Several of the films in the festival are by local directors, including Sasha Statman-Weil, Christopher O’Brien, and Wheeler himself. Wheeler’s film, which he said he included “reluctantly,” fit well juxtaposed with the film of friend, O’Brien, whose movie is called Video Free Brooklyn. Each film features brief montages of footage from New York City. Some of the directors will be at the film festival, as well as Leah Hager Cohen, the author of book “The Grief of Others,” on which one of the films is based. The festival will also feature local band Black Sky on Sunday night.
Wheeler believes that many of the directors in the festival are well on their way toward wider success, and hopes to provide a chance for people to see this quality work.
“To me [these directors] are making a lot of the best work. They’re people who will go on to make movies with much higher budgets, and you might hear about them eventually,” Wheeler said. For now, PubX – so called because it is both a public exhibition, and takes place in a bar - offers a rare opportunity.
Lots of the films are made by female directors, and that is mostly because there’s a huge vacuum where female directors’ work should be."
Wheeler’s longtime interest in film was fueled by working in a video store after graduating from Hampshire College, and deepened when he had heart surgery at the age of 25. Bedridden for three months, all he could do was read and watch movies, and he credits his obsession with film – particularly old westerns - to this episode in his life. “There was a period for four years after that where I was basically useless to the world,” he said.
This is the first time Wheeler has put on a large, public production. Simple Machine, an organization that offers $1,000 grants to people looking to throw “small, cheap, and innovative” film festivals, helped him to come up with the idea.
One of Wheeler’s goals for the festival is to provide a venue for some local, DIY film culture to emerge in Western Mass. “One of the things that bugs me is that, say, the DIY music scene – there’s a huge scene around here; but for movies there’s not really that. There’s Amherst Cinema, which is a great place to go see movies, but there’s not much in terms of people making films, or … a community that I’ve found… I’m kind of an obsessed cinephile, and … I’ll drive to Hartford or Boston or New York to see a movie, just because it’s never going to come to Western Mass, or I might have to wait two years before it comes out on video before I can watch it. I want to provide a way to see these movies that are not that available otherwise [and to get the word out about these directors.]”

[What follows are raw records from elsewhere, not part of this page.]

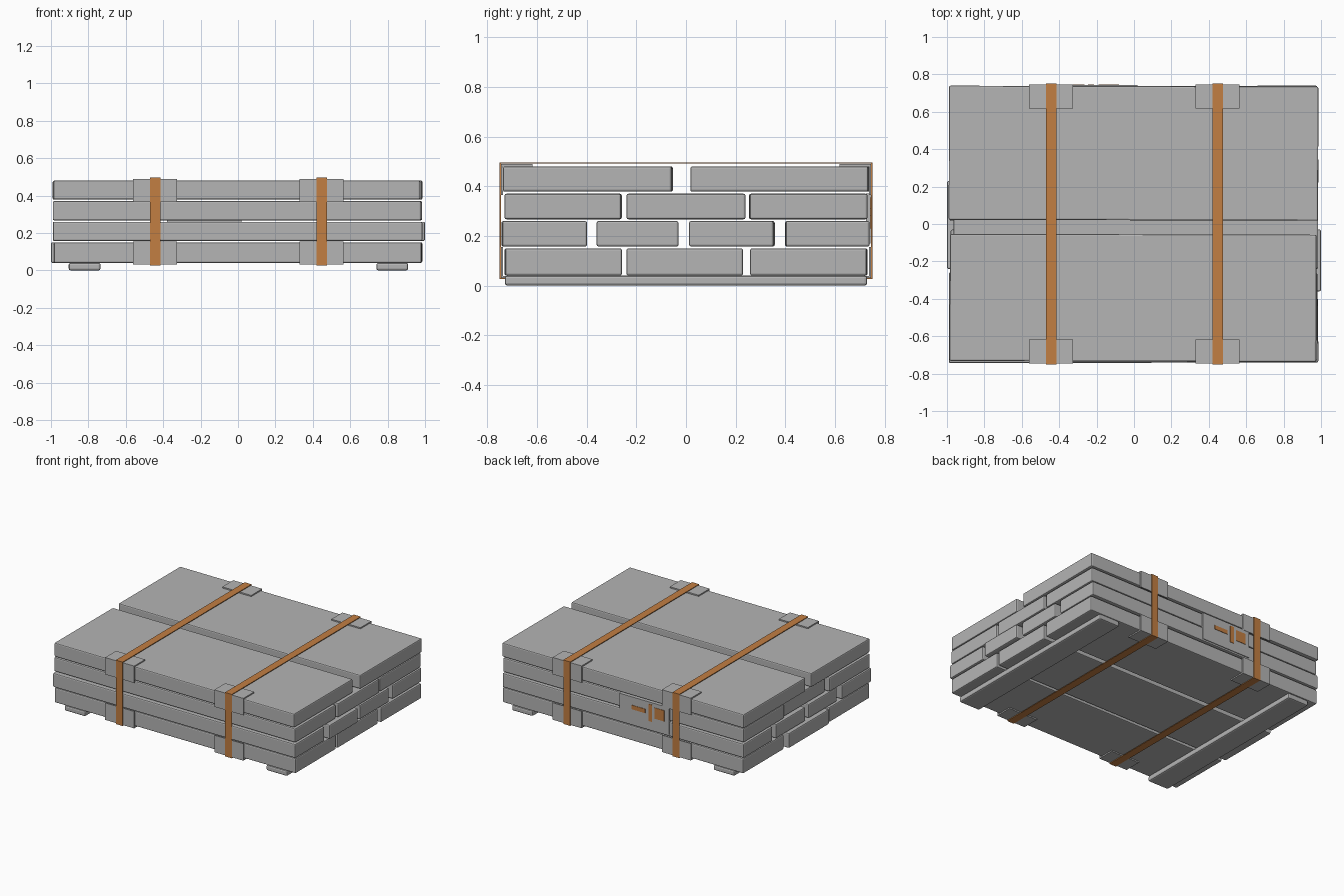
import bpy
import bmesh
from math import radians
from mathutils import Matrix

if "Cube" in bpy.data.objects:
    bpy.data.objects.remove(bpy.data.objects["Cube"], do_unlink=True)


def make_material(name, colour):
    mat = bpy.data.materials.new(name)
    mat.use_nodes = True
    mat.diffuse_color = (*colour, 1)
    mat.node_tree.nodes["Principled BSDF"].inputs["Base Color"].default_value = (*colour, 1)
    return mat


grey = make_material("plain grey", (0.46, 0.46, 0.46))
orange = make_material("strap orange", (0.54, 0.21, 0.055))


def add_object(name, bm, mat):
    mesh = bpy.data.meshes.new(name)
    bm.to_mesh(mesh)
    bm.free()
    mesh.materials.append(mat)
    obj = bpy.data.objects.new(name, mesh)
    bpy.context.collection.objects.link(obj)
    return obj


def box(name, x, y, z, mat, bevel=0.0, yaw=0.0):
    """Box from (min, max) pairs, turned about its own centre."""
    bm = bmesh.new()
    bmesh.ops.create_cube(bm, size=1)
    bmesh.ops.transform(bm, verts=bm.verts, matrix=Matrix.Diagonal(
        (x[1] - x[0], y[1] - y[0], z[1] - z[0], 1)))
    obj = add_object(name, bm, mat)
    obj.location = [(a + b) / 2 for a, b in (x, y, z)]
    obj.rotation_euler.z = radians(yaw)
    if bevel:
        mod = obj.modifiers.new("edges", "BEVEL")
        mod.width = bevel
        mod.segments = 2
    return obj


def sheet(name, path, x0, x1, thickness, mat, closed=False):
    """Folded strip: a (y, z) path swept along x and thickened."""
    bm = bmesh.new()
    rows = [[bm.verts.new((x, y, z)) for x in (x0, x1)] for y, z in path]
    following = rows[1:] + (rows[:1] if closed else [])
    for a, b in zip(rows, following):
        bm.faces.new((a[0], a[1], b[1], b[0]))
    obj = add_object(name, bm, mat)
    mod = obj.modifiers.new("thickness", "SOLIDIFY")
    mod.thickness = thickness
    mod.offset = 0
    mod.use_even_offset = True
    return obj


# Board layers: height range, then y range, x range and yaw of each board
layers = [
    ((0.04, 0.15), [((-0.73, -0.26), (-0.985, 0.98), 0.1),
                    ((-0.24, 0.23), (-1.0, 0.98), 0),
                    ((0.26, 0.73), (-0.98, 0.985), -0.1)]),
    ((0.157, 0.26), [((-0.742, -0.40), (-0.99, 0.985), 0.1),
                     ((-0.36, -0.03), (-0.98, 1.0), 0),
                     ((0.015, 0.355), (-0.985, 0.985), -0.15),
                     ((0.40, 0.738), (-0.985, 0.98), 0.1)]),
    ((0.267, 0.37), [((-0.73, -0.26), (-0.99, 0.98), -0.1),
                     ((-0.24, 0.24), (-0.965, 0.985), 0),
                     ((0.255, 0.73), (-0.98, 0.98), 0.1)]),
    ((0.378, 0.48), [((-0.735, -0.055), (-0.985, 0.975), -0.15),
                     ((0.02, 0.737), (-0.99, 0.985), -0.15)]),
]
for level, (height, boards) in enumerate(layers, 1):
    for number, (y, x, yaw) in enumerate(boards, 1):
        box(f"board_layer_{level}_{number}", x, y, height, grey, 0.008, yaw)

# Skids under the stack
for side, x in (("right", (-0.905, -0.735)), ("left", (0.74, 0.91))):
    box(f"skid_{side}", x, (-0.73, 0.73), (0, 0.04), grey, 0.01)

# Straps and their corner guards
for side, x in (("right", -0.443), ("left", 0.447)):
    loop = [(-0.748, 0.028), (0.748, 0.028), (0.748, 0.494), (-0.748, 0.494)]
    sheet(f"strap_{side}", loop, x - 0.028, x + 0.028, 0.005, orange, True)
    for end, s in (("front", -1), ("back", 1)):
        for level, z, up in (("upper", 0.485, 1), ("lower", 0.035, -1)):
            path = [(s * 0.618, z), (s * 0.741, z), (s * 0.741, z - up * 0.12)]
            sheet(f"corner_guard_{side}_{end}_{level}", path,
                  x - 0.118, x + 0.118, 0.009, grey)

# Label plate on the back with its painted marks
box("label_plate", (-0.38, 0.02), (0.725, 0.743), (0.17, 0.37), grey)
marks = {
    "label_dash": ((-0.19, -0.08), (0.28, 0.31)),
    "label_bar": ((-0.245, -0.215), (0.23, 0.355)),
    "label_block": ((-0.345, -0.265), (0.26, 0.34)),
}
for name, (x, z) in marks.items():
    box(name, x, (0.74, 0.746), z, orange)
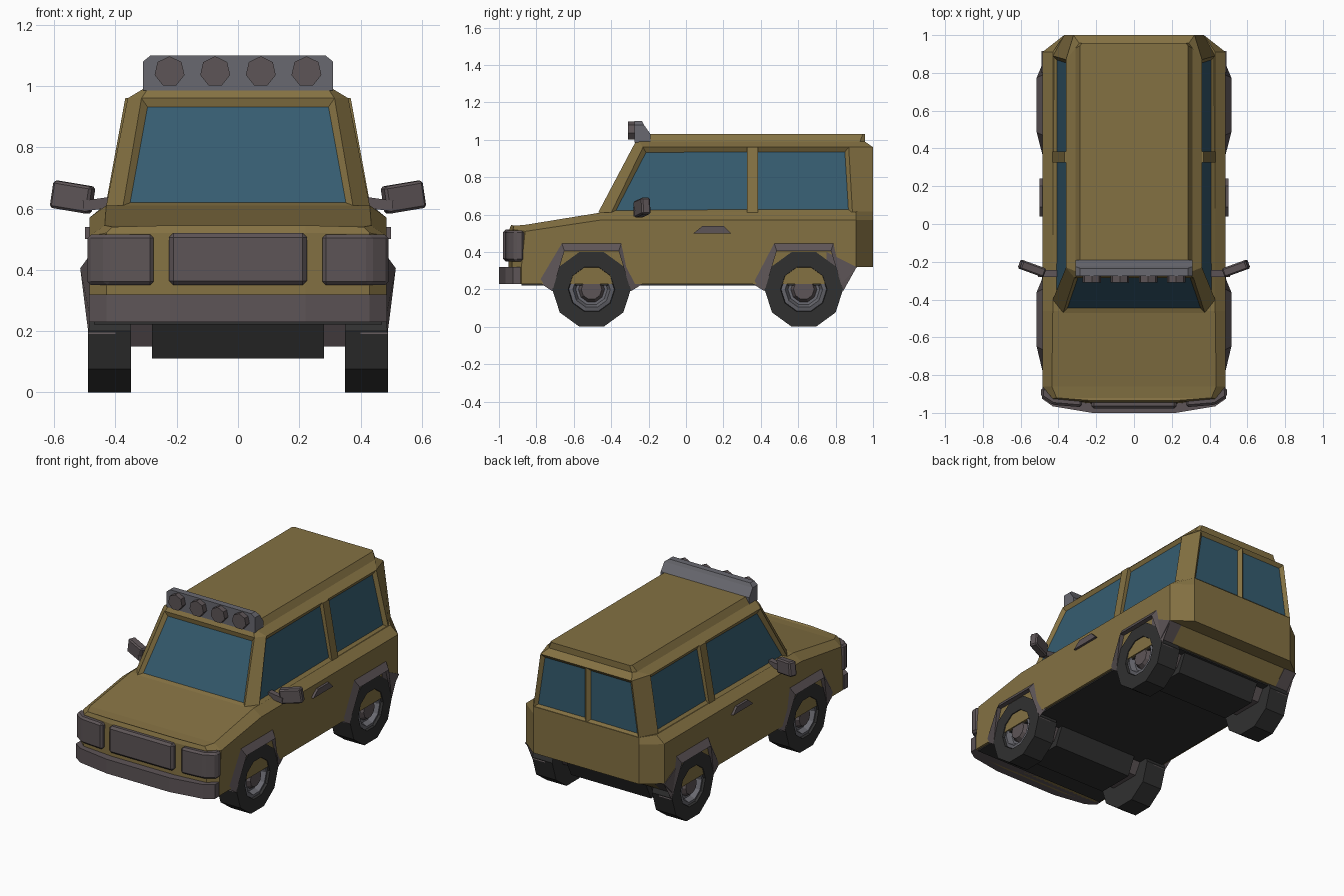
import bpy, bmesh, math
from mathutils import Matrix, Vector

if "Cube" in bpy.data.objects:
    bpy.data.objects.remove(bpy.data.objects["Cube"])


def material(name, rgb):
    m = bpy.data.materials.new(name)
    m.diffuse_color = (*rgb, 1)
    m.use_nodes = True
    m.node_tree.nodes["Principled BSDF"].inputs["Base Color"].default_value = m.diffuse_color
    return m


PAINT = material("olive_paint", (0.23, 0.165, 0.055))
GLASS = material("blue_glass", (0.036, 0.107, 0.162))
DARK = material("dark_rubber", (0.03, 0.03, 0.03))
TRIM = material("grey_trim", (0.11, 0.09, 0.095))
METAL = material("light_metal", (0.14, 0.14, 0.16))


def finish(name, bm, mats, mirror=False):
    bmesh.ops.remove_doubles(bm, verts=bm.verts, dist=1e-4)
    bmesh.ops.recalc_face_normals(bm, faces=bm.faces)
    me = bpy.data.meshes.new(name)
    bm.to_mesh(me)
    bm.free()
    for m in mats:
        me.materials.append(m)
    ob = bpy.data.objects.new(name, me)
    bpy.context.collection.objects.link(ob)
    if mirror:
        ob.modifiers.new("Mirror", 'MIRROR')
    return ob


def loft(halves):
    """Stack symmetric rings, each given by its x >= 0 half, and cap both ends."""
    bm = bmesh.new()
    rings = []
    for h in halves:
        pts = list(h) + [(-x, y, z) for x, y, z in reversed(h)]
        rings.append([bm.verts.new(p) for p in pts])
    n = len(rings[0])
    for a, b in zip(rings, rings[1:]):
        for i in range(n):
            j = (i + 1) % n
            bm.faces.new((a[i], a[j], b[j], b[i]))
    for r in (rings[0], rings[-1]):
        for i in range(n // 2 - 1):
            bm.faces.new((r[i], r[i + 1], r[n - 2 - i], r[n - 1 - i]))
    bmesh.ops.remove_doubles(bm, verts=bm.verts, dist=1e-4)
    bmesh.ops.recalc_face_normals(bm, faces=bm.faces)
    return bm


def prism(name, pts, lo, hi, axis, mat, mirror=False, bevel=0):
    """Extrude a 2D outline along one axis."""
    place = {'x': lambda p, a: (a, *p), 'y': lambda p, a: (p[0], a, p[1]),
             'z': lambda p, a: (*p, a)}[axis]
    bm = bmesh.new()
    a = [bm.verts.new(place(p, lo)) for p in pts]
    b = [bm.verts.new(place(p, hi)) for p in pts]
    bm.faces.new(a)
    bm.faces.new(b)
    for i in range(len(a)):
        j = (i + 1) % len(a)
        bm.faces.new((a[i], a[j], b[j], b[i]))
    bmesh.ops.recalc_face_normals(bm, faces=bm.faces)
    if bevel:
        bmesh.ops.bevel(bm, geom=bm.edges[:], offset=bevel, segments=1, affect='EDGES')
    return finish(name, bm, [mat], mirror)


def rect(a0, a1, b0, b1):
    return [(a0, b0), (a1, b0), (a1, b1), (a0, b1)]


def lathe(name, profile, yc, zc, mat, sides=10):
    """Spin (radius, x) points around an axle along x."""
    bm = bmesh.new()
    rings = [[bm.verts.new((x, yc + r * math.cos(2 * math.pi * k / sides),
                            zc + r * math.sin(2 * math.pi * k / sides)))
              for k in range(sides)] for r, x in profile]
    for a, b in zip(rings, rings[1:]):
        for k in range(sides):
            j = (k + 1) % sides
            bm.faces.new((a[k], a[j], b[j], b[k]))
    return finish(name, bm, [mat], True)


def block(name, size, centre, rot, mat, bevel=0):
    bm = bmesh.new()
    m = Matrix.Translation(centre) @ rot @ Matrix.Diagonal((*size, 1))
    bmesh.ops.create_cube(bm, size=1, matrix=m)
    if bevel:
        bmesh.ops.bevel(bm, geom=bm.edges[:], offset=bevel, segments=1, affect='EDGES')
    return finish(name, bm, [mat], True)


# Lower body with hood, belt crease and chamfered corners
def nose(z):
    return [(.22, -.95, z), (.43, -.93, z), (.485, -.88, z), (.485, -.46, z)]


lower = loft([
    nose(.23) + [(.485, .83, .23), (.37, .83, .23)],
    nose(.32) + [(.485, .91, .32), (.37, .91, .32)],
    nose(.32) + [(.485, .91, .32), (.37, 1, .32)],
    [(.22, -.945, .52), (.43, -.925, .52), (.485, -.86, .51), (.485, -.46, .57),
     (.485, .91, .57), (.37, 1, .57)],
    [(.22, -.935, .545), (.41, -.92, .54), (.435, -.86, .545), (.43, -.46, .61),
     (.43, .91, .615), (.37, 1, .615)]])
finish("lower_body", lower, [PAINT])
prism("floor", rect(-.47, .47, -.88, .82), .222, .24, 'z', DARK)

# Cabin and roof, large faces become recessed windows
def cabin_ring(z, xf, yf, xs, ysf, ysr, xr, yr):
    return [(xf, yf, z), (xs, ysf, z), (xs, .355, z), (xs, ysr, z), (xr, yr, z), (0, yr, z)]


cabin = loft([
    cabin_ring(.61, .375, -.47, .43, -.40, .89, .37, 1),
    cabin_ring(.96, .315, -.285, .36, -.23, .87, .32, 1),
    cabin_ring(.99, .295, -.268, .31, -.25, .93, .29, .957),
    cabin_ring(1.03, .27, -.20, .285, -.19, .945, .275, .957)])
panes = [f for f in cabin.faces if f.calc_area() > .06 and .7 < f.calc_center_median().z < .9]
bmesh.ops.inset_individual(cabin, faces=panes, thickness=.03, depth=-.018)
for f in panes:
    f.material_index = 1
finish("cabin", cabin, [PAINT, GLASS])

# Raised door pillars
pillar = loft([[(.432, .325, .61), (.432, .385, .61)], [(.368, .325, .96), (.368, .385, .96)]])
finish("door_pillars", pillar, [PAINT])

# Front bumper, grille and wrapped headlights
finish("front_bumper", loft([[(.22, -1, z), (.43, -.965, z), (.487, -.925, z),
                              (.487, -.885, z)] for z in (.23, .32)]), [TRIM])
prism("grille", rect(-.225, .225, -.978, -.92), .35, .52, 'z', TRIM, bevel=.014)
prism("headlight", [(.275, -.97), (.43, -.957), (.492, -.915), (.492, -.865), (.275, -.88)],
      .35, .515, 'z', TRIM, True, bevel=.012)

# Wheels, hubs, flares and axles
for tag, yc, back in (("front", -.505, .28), ("rear", .63, .28)):
    lathe(tag + "_tyre", [(.0, .35), (.21, .35), (.21, .49), (.125, .49), (.115, .45)],
          yc, .2, DARK)
    lathe(tag + "_rim", [(.122, .475), (.10, .482), (.085, .45), (.062, .45)], yc, .2, METAL)
    lathe(tag + "_hub", [(.07, .45), (.055, .478), (0, .478)], yc, .2, TRIM)

    bm = bmesh.new()
    outer = [(.482, -.275, .23), (.482, -.16, .45), (.482, .16, .45), (.482, .275, .23)]
    lip = [(.488, -.21, .19), (.515, -.145, .405), (.515, .145, .405), (.488, .21, .19)]
    inner = [(.40, y, z) for x, y, z in lip]
    # the outer end of each flare runs further along the sill
    if tag == "rear":
        outer[3] = (.482, .28, .315)
    else:
        outer[0] = (.482, -.285, .24)
    loops = [[bm.verts.new((x, y + yc, z)) for x, y, z in l] for l in (outer, lip, inner)]
    for a, b in zip(loops, loops[1:]):
        for i in range(3):
            bm.faces.new((a[i], a[i + 1], b[i + 1], b[i]))
    finish(tag + "_wheel_flare", bm, [TRIM], True)

    prism(tag + "_axle_housing", [(yc - .18, .235), (yc - .12, .11), (yc + .12, .11),
                                  (yc + .18, .235)], -.28, .28, 'x', DARK)
    prism(tag + "_axle", [(yc - .15, .235), (yc - .1, .15), (yc + .1, .15),
                          (yc + .15, .235)], -.36, .36, 'x', TRIM)

# Grey valance panel behind the rear wheels
prism("rear_valance", [(.75, .23), (.83, .23), (.915, .318), (.75, .40)],
      .40, .489, 'x', TRIM, True)

# Roof light bar with four lamps
bar = loft([[(.31, -.275, .985), (.31, -.19, .985)], [(.31, -.275, 1.03), (.31, -.19, 1.03)],
            [(.31, -.275, 1.08), (.31, -.225, 1.08)], [(.285, -.275, 1.10), (.285, -.235, 1.10)]])
finish("light_bar", bar, [METAL])
for i in range(4):
    bm = bmesh.new()
    m = Matrix.Translation(((i - 1.5) * .149, -.285, 1.047)) @ Matrix.Rotation(math.pi / 2, 4, 'X')
    bmesh.ops.create_cone(bm, cap_ends=True, segments=7, radius1=.05, radius2=.05,
                          depth=.05, matrix=m)
    finish("roof_lamp_%d" % (i + 1), bm, [TRIM])

# Door mirrors and handles
tilt = Matrix.Rotation(math.radians(20), 4, 'Z') @ Matrix.Rotation(math.radians(-9), 4, 'Y')
block("mirror", (.135, .05, .09), (.54, -.235, .637), tilt, TRIM, .008)
block("mirror_arm", (.10, .035, .035), (.455, -.262, .615),
      Matrix.Rotation(math.radians(8), 4, 'Y'), TRIM)
prism("door_handle", [(.04, .50), (.24, .50), (.20, .54), (.09, .54)], .47, .50, 'x', TRIM, True)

There is not necessarily a theme to the films being shown, aside from the fact that they are all produced on low budgets. Due to the nature of the micro-budget film scene, however, many of the films feature postgraduate, 20-something experiences. “Additionally, lots of the films are made by female directors, and that is mostly because there’s a huge vacuum where female directors’ work should be, like in terms of Hollywood and all the major chains – their movies don’t get out there – so that was a conscious thing that I wanted to have,” Wheeler said.
Wheeler has plans to carry PubX into the future, perhaps sourcing films from the festival circuit. Next year, he will try to fund through local grants, sponsorship, and donations.
The schedule of screenings can be found at pubxfest.com
Featured image from "Green" directed by Sophia Takal.